The intimate connection between morals and happiness and machinery affords one of the most interesting subjects for speculation and comment that can well be conceived. One can hardly realize the change that has taken place in many branches of business in consequence of the introduction of sewing machines. A few years ago and all the labor in the shoe manufacturing business was performed by hand; while now but a small portion is achieved by manual labor, nearly all, in fact, being done by the little labor-saving machines. A few years ago even, when sewing machines were first introduced, our southern and western merchants used to write "Don't send me any boots, shoes or clothing made on machines." Now they order the machine-made articles. Why? Simply because the stitch is more perfect, handsome and durable, and is, in every way, better when made on machines like those we have illustrated on the present page, and which we have delineated because they mark an important point in the progress of useful invention.
The shoe trade in Massachusetts last year amounted to fifty-five millions of dollars, and the reason why our State has done so much more than any other in this necessary branch of business, is, that next to their untiring industry and perseverance, the shoe manufacturers of Massachusetts have always heartily and readily seconded the efforts of inventors and mechanics to perfect this so much needed improvement in their business. One establishment, the "North American Shoe Company," at Ballard Vale, have over fifty of the latest improved machines represented in our drawings, now running, and are increasing the number every week. This is a single establishment; but they are running in every town in the commonwealth. This machine is not confined to the shoe business in its various branches. Tailors, hatters, upholsterers, mattress makers, bag makers, glove makers, coach trimmers, dress makers, corset makers and shirt makers employ it. In short, show us wherever a thread is drawn, and we will show you the machine to do it. Folders and binders are attached for binding, whenever it is necessary for any article.
For all kinds of family use, these machines are really invaluable. Simple and beautiful in their construction, making no more noise in running than a set of knitting needles in the hands of a smart old lady, they are free from a serious objection which has been alleged against the use of machinery for sewing.
Mr. Hunt, the principal in the manufacture of these machines, is likewise at the head of the house of N. Hunt & Co., manufacturers of leather belting. He is a Boston merchant as well as a Boston mechanic; a modest, unassuming man, of indomitable perseverance and energy. He has labored for years to bring his sewing machine to the position it now occupies, and it has been no easy matter to accomplish this. It has required a vast amount of labor as well as a large outlay of money; but he has succeeded, and we doubt not that he will reap a rich reward from his investment of capital, labor, time and thought. Mr. Webster, who is now associated with Mr. Hunt in the manufacture and sale of these sewing machines, is a young man of industry and business capacity, and we venture to predict that Messrs. Hunt & Webster will occupy a front rank in the phalanx of the sewing machine fraternity, in the sale of machines as they now do in the manufacture of them.

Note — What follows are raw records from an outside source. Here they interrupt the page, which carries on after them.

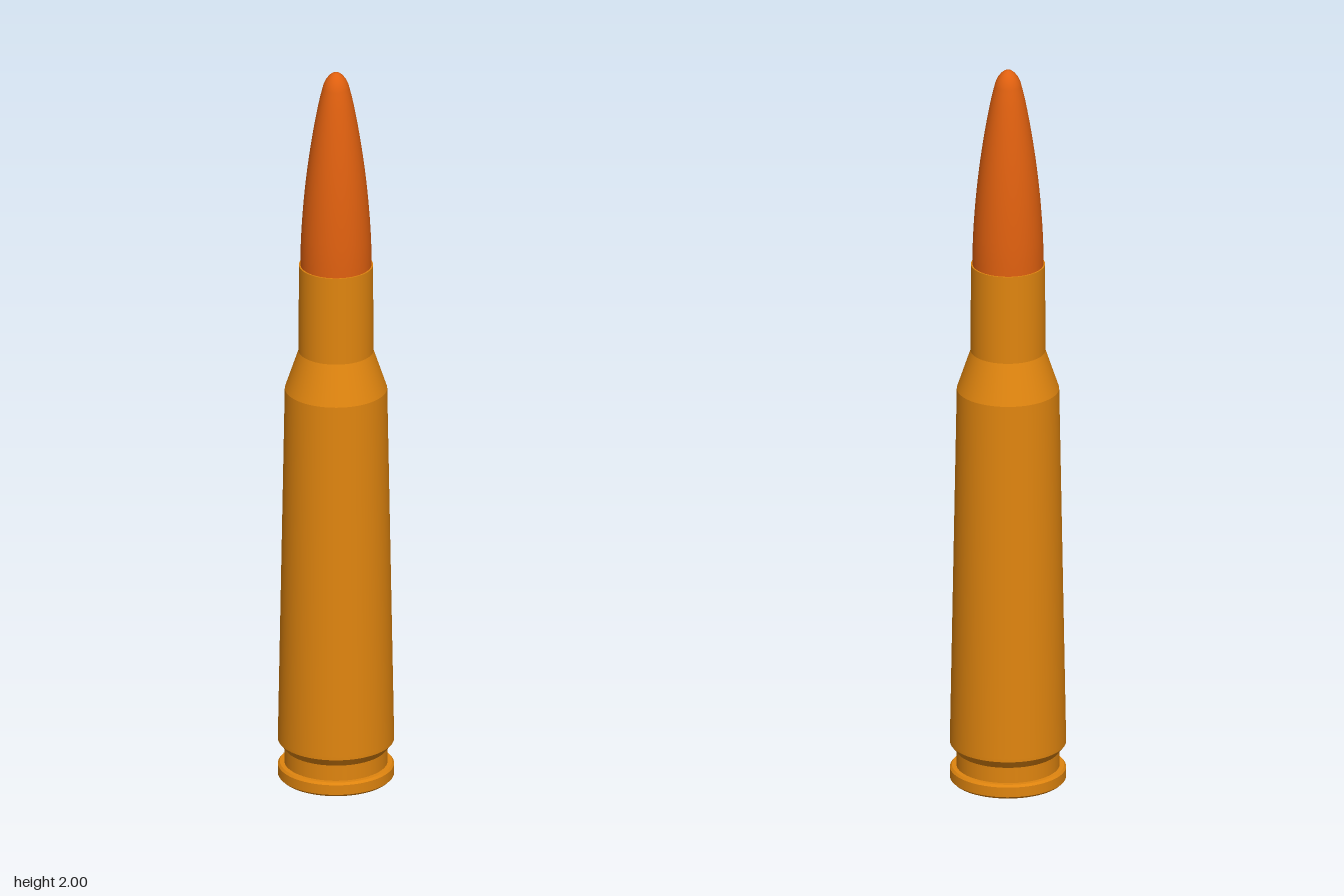
import * as THREE from 'three';
import { mergeGeometries } from 'three/addons/utils/BufferGeometryUtils.js';

const SEGMENTS = 64;

// Smooth surface of revolution through [radius, y] points, listed bottom to top
function turned(points) {
  return new THREE.LatheGeometry(points.map(([r, y]) => new THREE.Vector2(r, y)), SEGMENTS);
}

// Revolved profile with a sharp edge at every point
function turnedSharp(points) {
  return mergeGeometries(points.slice(1).map((p, i) => turned([points[i], p])));
}

function addPart(group, name, geometry, color) {
  const mesh = new THREE.Mesh(geometry, new THREE.MeshStandardMaterial({ color }));
  mesh.name = name;
  group.add(mesh);
}

export function createModel() {
  const group = new THREE.Group();
  group.name = 'cartridge';

  // Case: rim, extractor groove, tapered body, shoulder, neck and mouth
  addPart(group, 'case', turnedSharp([
    [0, 0.008], [0.146, 0.008], [0.152, 0.014], [0.152, 0.041], [0.147, 0.047],
    [0.135, 0.047], [0.135, 0.09], [0.152, 0.112], [0.152, 0.12],
    [0.134, 1.105], [0.098, 1.212], [0.097, 1.455], [0.091, 1.455],
  ]), 0xe0850f);

  // Pointed bullet: curved ogive with a small rounded nose
  const ogive = new THREE.SplineCurve([
    [0.093, 1.44], [0.092, 1.52], [0.086, 1.62], [0.076, 1.72],
    [0.062, 1.82], [0.046, 1.91], [0.033, 1.965],
  ].map(([r, y]) => new THREE.Vector2(r, y))).getPoints(24).map(p => [p.x, p.y]);
  addPart(group, 'bullet', turned([
    ...ogive, [0.027, 1.979], [0.018, 1.991], [0.009, 1.998], [0, 2],
  ]), 0xe0600f);

  // Primer set in the base
  addPart(group, 'primer', turnedSharp([
    [0, 0], [0.034, 0], [0.037, 0.003], [0.037, 0.012],
  ]), 0x888888);

  return group;
}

The engravings on this page represent different departments in the establishment of Messrs. Hunt & Webster, Nos. 26 and 30 Devonshire Street, viz.: the "Forging and Lathe Room," where the work is begun, the "Polishing and Turning Room," and the "Finishing Room," whence the completed machines pass into the "Sales Room."